▶ **EXERCISE AIM**
Every line holding the string "Matrix" is to be copied from the entries below.

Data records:
• • • • • • •

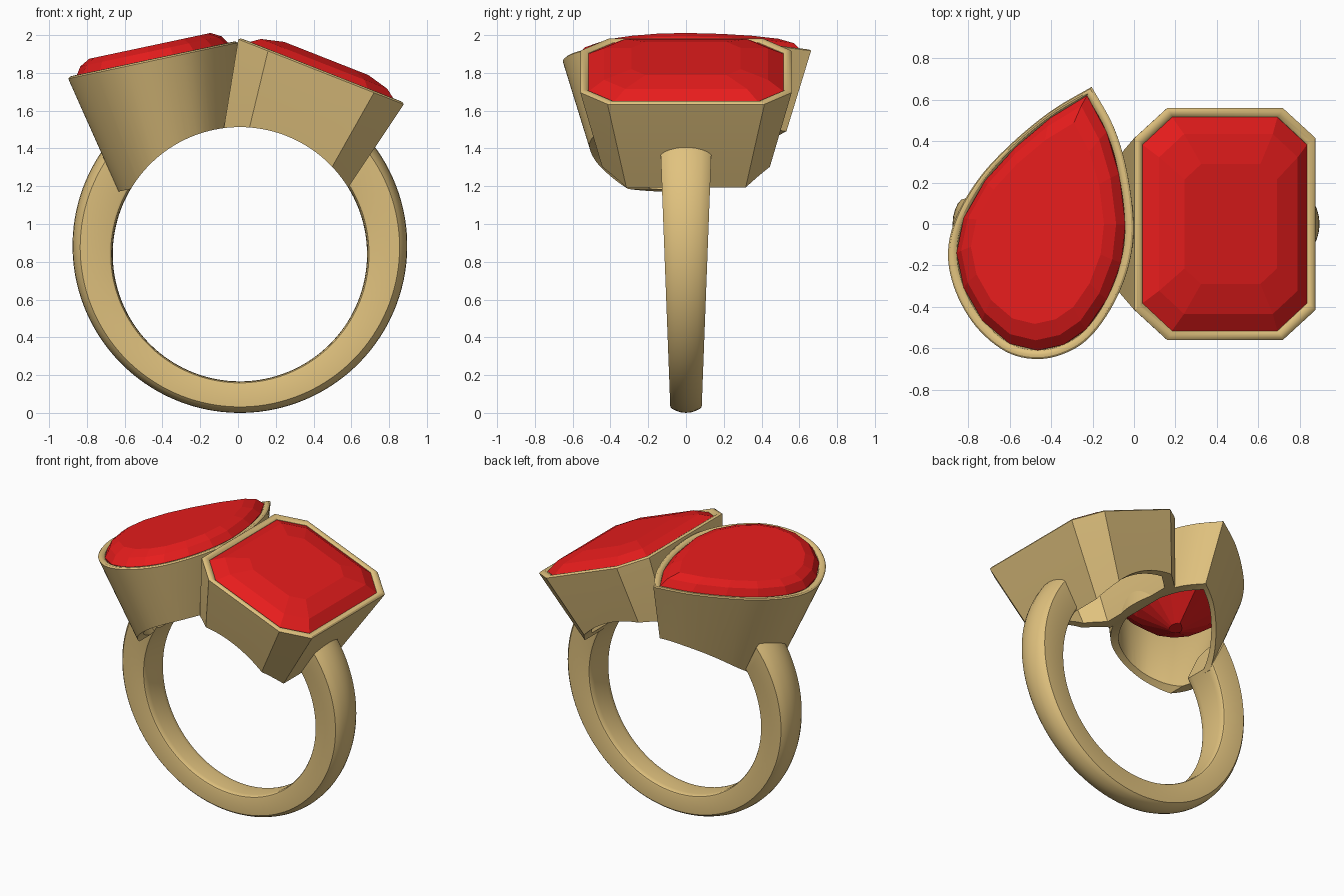
import bpy, bmesh
from math import sin, cos, pi, radians
from mathutils import Vector, Matrix

if "Cube" in bpy.data.objects:
    bpy.data.objects.remove(bpy.data.objects["Cube"])

CX, CZ, R = 0.01, 0.84, 0.673      # finger hole


def material(name, rgb):
    m = bpy.data.materials.new(name)
    m.diffuse_color = (*rgb, 1)
    m.use_nodes = True
    m.node_tree.nodes["Principled BSDF"].inputs["Base Color"].default_value = m.diffuse_color
    return m


gold = material("gold", (0.75, 0.54, 0.21))
red = material("red_gem", (0.8, 0.012, 0.012))


def loft(name, rings, mat, closed=False, smooth=True):
    """Skin equal-length rings; closed joins last ring to first, otherwise ends are capped."""
    bm = bmesh.new()
    loops = [[bm.verts.new(p) for p in ring] for ring in rings]
    pairs = list(zip(loops, loops[1:])) + ([(loops[-1], loops[0])] if closed else [])
    for a, b in pairs:
        for i in range(len(a)):
            j = (i + 1) % len(a)
            bm.faces.new((a[i], a[j], b[j], b[i]))
    if not closed:
        bm.faces.new(loops[0])
        bm.faces.new(loops[-1])
    bmesh.ops.recalc_face_normals(bm, faces=bm.faces)
    me = bpy.data.meshes.new(name)
    bm.to_mesh(me)
    bm.free()
    ob = bpy.data.objects.new(name, me)
    bpy.context.collection.objects.link(ob)
    me.materials.append(mat)
    if smooth:
        shade(ob)
    return ob


def shade(ob):
    bpy.ops.object.select_all(action='DESELECT')
    ob.select_set(True)
    bpy.context.view_layer.objects.active = ob
    bpy.ops.object.shade_smooth_by_angle(angle=radians(30))


def spline(pts, n):
    """Smooth curve through the points, with a sharp corner at the first one."""
    p = [Vector(q) for q in pts] + [Vector(pts[0])]
    p = [2 * p[0] - p[1]] + p + [2 * p[-1] - p[-2]]
    out = []
    for a, b, c, d in zip(p, p[1:], p[2:], p[3:]):
        for k in range(n):
            t = k / n
            out.append(0.5 * (2 * b + (c - a) * t + (2 * a - 5 * b + 4 * c - d) * t * t
                              + (3 * b - a - 3 * c + d) * t ** 3))
    return out


def ring(outline, half, inset, scale, z, frame):
    sx, sy = scale * (1 - inset / half[0]), scale * (1 - inset / half[1])
    return [frame @ Vector((x * sx, y * sy, z)) for x, y in outline]


def bezel(name, outline, half, depth, frame, cutter):
    # (inset, scale, height) around the wall section, with a rounded rim
    end = 1 - 0.46 * depth
    sec = [(0, end, -depth), (0, 0.99, -0.022), (0.003, 1, -0.01), (0.012, 1, -0.002),
           (0.024, 1, 0), (0.036, 1, -0.003), (0.046, 1, -0.012), (0.05, 1, -0.03),
           (0.065, 0.97, -0.07), (0.075, end, -depth)]
    ob = loft(name, [ring(outline, half, i, s, z, frame) for i, s, z in sec], gold, True, False)
    mod = ob.modifiers.new("finger_hole", 'BOOLEAN')
    mod.object, mod.operation, mod.solver = cutter, 'DIFFERENCE', 'EXACT'
    bpy.context.view_layer.objects.active = ob
    bpy.ops.object.modifier_apply(modifier=mod.name)
    shade(ob)


def gem(name, outline, half, steps, frame):
    loft(name, [ring(outline, half, 0.045, s, z, frame) for s, z in steps], red, smooth=False)


# finger hole cutter
cutter = loft("finger_cutter", [[(CX + R * cos(k * pi / 64), y, CZ + R * sin(k * pi / 64))
                                 for k in range(128)] for y in (-1, 1)], gold, smooth=False)
cutter.hide_render = True

# shank: tapered band with flat sides and domed outside, ends hidden in the bezel walls
half_sec = [(0.0, 0.0), (0.005, 0.6), (0.02, 0.86), (0.05, 0.96), (0.1, 1.0), (0.81, 1.0),
            (0.88, 0.86), (0.94, 0.62), (0.985, 0.32), (1.0, 0.0)]
section = half_sec + [(f, -w) for f, w in half_sec[-2:0:-1]]
rings = []
N = 96
for k in range(N + 1):
    pts = []
    for f, w in section:
        a0 = radians(147 - 9 * f)
        a1 = radians(392 + 8 * f)
        a = a0 + (a1 - a0) * k / N
        r = R + f * (0.885 + 0.045 * sin(a) - R)
        z = CZ + r * sin(a)
        pts.append((CX + r * cos(a), w * (0.082 + 0.038 * z), z))
    rings.append(pts)
loft("shank", rings, gold)

# pear setting and stone
pear_frame = Matrix.Translation((-0.45, 0, 1.875)) @ Matrix.Rotation(radians(-12), 4, 'Y')
pear_top = [(-.205, .665), (-.10, .475), (-.035, .26), (-.002, .0), (-.025, -.2), (-.1, -.39),
            (-.21, -.545), (-.33, -.625), (-.47, -.655), (-.62, -.62), (-.765, -.5),
            (-.865, -.33), (-.903, -.15), (-.865, .03), (-.75, .225), (-.59, .395), (-.4, .55)]
pear = [((x + 0.45) / cos(radians(12)), y) for x, y in pear_top]
bezel("pear_bezel", spline(pear, 6), (0.463, 0.66), 0.65, pear_frame, cutter)
gem("pear_stone", pear, (0.463, 0.66),
    [(0.1, -0.42), (0.58, -0.26), (0.86, -0.12), (1, -0.04), (1, -0.01), (0.92, 0.04),
     (0.79, 0.07)], pear_frame)

# octagonal setting and stone
oct_frame = Matrix.Translation((0.443, 0, 1.815)) @ Matrix.Rotation(radians(21.5), 4, 'Y')
hx, hy, cx, cy = 0.473, 0.562, 0.17, 0.145
octagon = [(hx, hy - cy), (hx - cx, hy), (cx - hx, hy), (-hx, hy - cy),
           (-hx, cy - hy), (cx - hx, -hy), (hx - cx, -hy), (hx, cy - hy)]
bezel("octagon_bezel", octagon, (hx, hy), 0.54, oct_frame, cutter)
gem("octagon_stone", octagon, (hx, hy),
    [(0.12, -0.32), (0.5, -0.23), (0.82, -0.12), (1, -0.04), (1, -0.015), (0.84, 0.035),
     (0.56, 0.066)], oct_frame)

bpy.data.objects.remove(cutter)
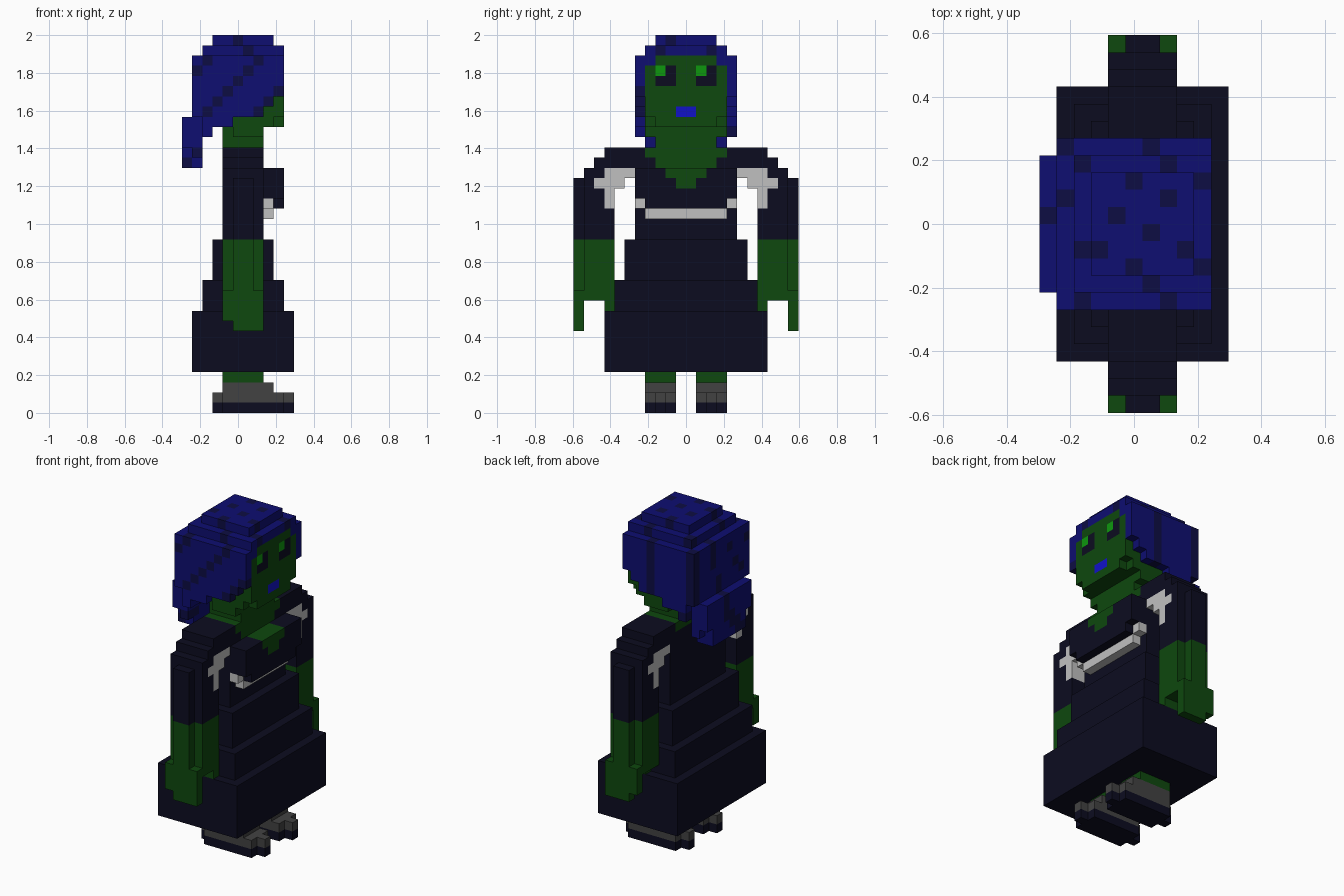
import bpy, bmesh

cube = bpy.data.objects.get("Cube")
if cube:
    bpy.data.objects.remove(cube, do_unlink=True)

V = 2 / 37                      # block size; grid is 11 x 22 x 37 blocks
COLOURS = {
    "dark_navy": (0.0037, 0.0037, 0.0144),
    "hair_blue": (0.0044, 0.0044, 0.165),
    "hair_spot_blue": (0.004, 0.004, 0.056),
    "skin_green": (0.0044, 0.065, 0.0044),
    "eye_green": (0.004, 0.31, 0.004),
    "lip_blue": (0.0056, 0.0056, 0.58),
    "trim_grey": (0.53, 0.53, 0.53),
    "shoe_grey": (0.055, 0.055, 0.055),
}
MATS = {}
for name, rgb in COLOURS.items():
    m = bpy.data.materials.new(name)
    m.use_nodes = True
    m.diffuse_color = (*rgb, 1)
    bsdf = m.node_tree.nodes["Principled BSDF"]
    bsdf.inputs["Base Color"].default_value = (*rgb, 1)
    bsdf.inputs["Roughness"].default_value = 0.9
    MATS[name] = m

parts = {}


def box(part, colour, x, y, z, mirror=False):
    """Fill a range of blocks in a part, optionally mirrored across y."""
    cells = parts.setdefault(part, {})
    for i in range(*x):
        for j in range(*y):
            for k in range(*z):
                cells[i, j, k] = colour
                if mirror:
                    cells[i, 21 - j, k] = colour


def clear(part, x, y, z):
    """Remove a mirrored range of blocks from a part."""
    for i in range(*x):
        for j in range(*y):
            for k in range(*z):
                parts[part].pop((i, j, k), None)
                parts[part].pop((i, 21 - j, k), None)


SKIN, DARK, HAIR = "skin_green", "dark_navy", "hair_blue"

# Shoes with dark soles, narrow toes and heels
box("shoes", "shoe_grey", (3, 11), (12, 15), (0, 2), True)
for i in (3, 10):
    for j in (12, 14):
        clear("shoes", (i, i + 1), (j, j + 1), (0, 2))
box("shoes", "shoe_grey", (4, 9), (12, 15), (2, 3), True)
for cell in parts["shoes"]:
    if cell[2] == 0:
        parts["shoes"][cell] = DARK
box("legs", SKIN, (4, 8), (12, 15), (3, 4), True)

# Tiered skirt
box("skirt", DARK, (1, 11), (3, 19), (4, 10))
box("skirt", DARK, (2, 10), (4, 18), (10, 13))
box("skirt", DARK, (3, 9), (5, 17), (13, 17))

# Torso and bust with a stepped neckline
box("torso", DARK, (4, 8), (6, 16), (17, 26))
box("torso", SKIN, (4, 8), (7, 15), (25, 26))
box("torso", SKIN, (7, 8), (8, 14), (24, 25))
box("bust", DARK, (8, 10), (6, 16), (21, 24))
box("bust", DARK, (9, 10), (7, 15), (20, 21))
box("bust", SKIN, (8, 10), (9, 13), (23, 24))
box("bust", SKIN, (8, 10), (10, 12), (22, 23))
box("bust_trim", "trim_grey", (8, 9), (7, 15), (19, 20))
box("bust_trim", "trim_grey", (8, 9), (15, 16), (20, 21), True)

# Sleeves with rounded shoulders
box("sleeves", DARK, (4, 8), (18, 21), (17, 23), True)
box("sleeves", DARK, (5, 8 - 1), (21, 22), (17, 23), True)
box("sleeves", DARK, (4, 8), (19, 21), (23, 24), True)
box("sleeves", DARK, (4, 8), (19, 20), (24, 25), True)
box("sleeves", DARK, (4, 8), (16, 19), (24, 26), True)

# Grey lining around the armpits
for y, z in (((16, 19), (23, 24)), ((17, 20), (22, 23)), ((18, 19), (20, 22))):
    box("sleeves", "trim_grey", (4, 8), y, z, True)

# Forearms, fingers and thumbs
box("forearms", SKIN, (4, 8), (18, 21), (11, 17), True)
box("forearms", SKIN, (5, 7), (21, 22), (12, 17), True)
box("forearms", SKIN, (4, 8), (21, 22), (9, 12), True)
box("forearms", SKIN, (5, 8), (21, 22), (8, 9), True)
box("forearms", SKIN, (5, 8), (18, 19), (9, 11), True)

# Neck, head and jaw
box("neck", SKIN, (4, 8), (8, 14), (26, 28))
box("neck", SKIN, (5, 8), (7, 15), (27, 28))
box("head", SKIN, (3, 10), (7, 15), (29, 35))
box("head", SKIN, (4, 10), (7, 15), (28, 29))
clear("head", (9, 10), (7, 8), (28, 29))

# Eyes and mouth on the face layer
for j in (8, 12):
    box("head", DARK, (9, 10), (j, j + 2), (32, 34))
    box("head", "eye_green", (9, 10), (j, j + 1), (33, 34))
box("head", "lip_blue", (9, 10), (10, 12), (29, 30))

# Hair: cap, back, and sides that rise towards the face
box("hair", HAIR, (3, 9), (8, 14), (36, 37))
box("hair", HAIR, (2, 10), (7, 15), (35, 36))
box("hair", HAIR, (1, 2), (6, 16), (29, 35))
box("hair", HAIR, (2, 3), (6, 16), (27, 35))
box("hair", HAIR, (3, 4), (6, 16), (28, 29))
for i, bottom in zip(range(3, 10), (28, 28, 29, 29, 29, 30, 31)):
    box("hair", HAIR, (i, i + 1), (15, 16), (bottom, 35), True)
parts["head"].pop((9, 7, 34))
parts["head"].pop((9, 14, 34))
box("hair", HAIR, (9, 10), (14, 15), (34, 35), True)

# Rounded hair tail at the back
box("hair_tail", HAIR, (0, 2), (7, 15), (25, 29))
box("hair_tail", HAIR, (0, 2), (8, 14), (24, 25))
clear("hair_tail", (0, 1), (7, 8), (25, 26))

# Scattered darker spots in the hair
for part in ("hair", "hair_tail"):
    for (i, j, k) in parts[part]:
        if (i + 2 * j + 3 * k + (j * k) // 7) % 5 == 0:
            parts[part][i, j, k] = "hair_spot_blue"

# Corner offsets of each block side, counter-clockwise from outside
SIDES = {
    (1, 0, 0): ((1, 0, 0), (1, 1, 0), (1, 1, 1), (1, 0, 1)),
    (-1, 0, 0): ((0, 0, 0), (0, 0, 1), (0, 1, 1), (0, 1, 0)),
    (0, 1, 0): ((0, 1, 0), (0, 1, 1), (1, 1, 1), (1, 1, 0)),
    (0, -1, 0): ((0, 0, 0), (1, 0, 0), (1, 0, 1), (0, 0, 1)),
    (0, 0, 1): ((0, 0, 1), (1, 0, 1), (1, 1, 1), (0, 1, 1)),
    (0, 0, -1): ((0, 0, 0), (0, 1, 0), (1, 1, 0), (1, 0, 0)),
}
filled = set().union(*parts.values())

# Turn each part into a mesh of its exposed block sides
for part, cells in parts.items():
    bm = bmesh.new()
    corners = {}
    used = sorted(set(cells.values()))
    for (i, j, k), colour in cells.items():
        for (dx, dy, dz), quad in SIDES.items():
            if (i + dx, j + dy, k + dz) in filled:
                continue
            verts = []
            for a, b, c in quad:
                p = (i + a, j + b, k + c)
                if p not in corners:
                    corners[p] = bm.verts.new(
                        ((p[0] - 5.5) * V, (p[1] - 11) * V, p[2] * V))
                verts.append(corners[p])
            bm.faces.new(verts).material_index = used.index(colour)
    mesh = bpy.data.meshes.new(part)
    bm.to_mesh(mesh)
    bm.free()
    for colour in used:
        mesh.materials.append(MATS[colour])
    bpy.context.collection.objects.link(bpy.data.objects.new(part, mesh))
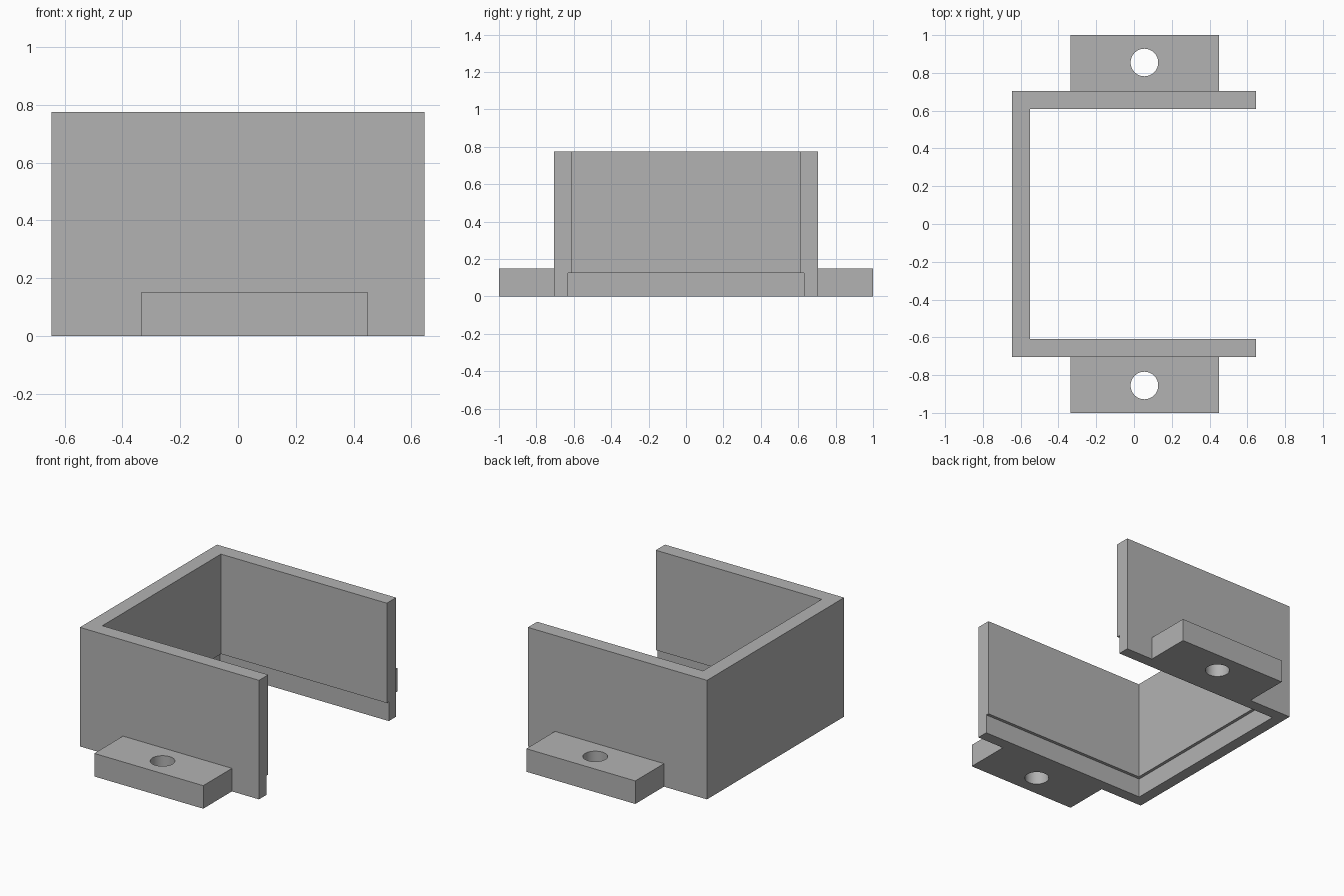
import bpy
import math

cube = bpy.data.objects.get("Cube")
if cube:
    bpy.data.objects.remove(cube, do_unlink=True)

grey = bpy.data.materials.new("plain grey")
grey.use_nodes = True
colour = (0.45, 0.45, 0.45, 1)
grey.diffuse_color = colour
grey.node_tree.nodes["Principled BSDF"].inputs["Base Color"].default_value = colour


def box(name, low, high):
    """Box spanning two opposite corners."""
    centre = [(a + b) / 2 for a, b in zip(low, high)]
    bpy.ops.mesh.primitive_cube_add(size=1, location=centre)
    obj = bpy.context.object
    obj.name = name
    obj.scale = [b - a for a, b in zip(low, high)]
    bpy.ops.object.transform_apply(location=False, rotation=False, scale=True)
    obj.data.materials.append(grey)
    return obj


def cut(target, cutter):
    """Subtract the cutter from the target and discard it."""
    mod = target.modifiers.new("cut", "BOOLEAN")
    mod.operation = "DIFFERENCE"
    mod.solver = "EXACT"
    mod.object = cutter
    bpy.context.view_layer.objects.active = target
    bpy.ops.object.modifier_apply(modifier=mod.name)
    bpy.data.objects.remove(cutter, do_unlink=True)


# Three-sided wall, open toward +x
HX, HY, TOP = 0.645, 0.705, 0.775
wall = box("three_sided_wall", (-HX, -HY, 0), (HX, HY, TOP))
cut(wall, box("inner_space", (-0.55, -0.61, -0.2), (1, 0.61, 1)))

# Shallow step around the bottom of the inside
cut(wall, box("bottom_step", (-0.57, -0.63, -0.2), (1, 0.63, 0.125)))

# Mounting tabs with screw holes
for side, name in ((-1, "front_mounting_tab"), (1, "back_mounting_tab")):
    near, far = sorted((side * HY, side))
    tab = box(name, (-0.335, near, 0), (0.45, far, 0.15))
    bpy.ops.mesh.primitive_cylinder_add(
        vertices=48, radius=0.073, depth=1, location=(0.055, side * 0.855, 0))
    hole = bpy.context.object
    hole.data.materials.append(grey)
    cut(tab, hole)
    bpy.ops.object.select_all(action="DESELECT")
    tab.select_set(True)
    bpy.context.view_layer.objects.active = tab
    bpy.ops.object.shade_smooth_by_angle(angle=math.radians(30))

• • • • • • •

▶ **EXERCISE RESPONSE**
from mathutils import Vector, Matrix
pear_frame = Matrix.Translation((-0.45, 0, 1.875)) @ Matrix.Rotation(radians(-12), 4, 'Y')
oct_frame = Matrix.Translation((0.443, 0, 1.815)) @ Matrix.Rotation(radians(21.5), 4, 'Y')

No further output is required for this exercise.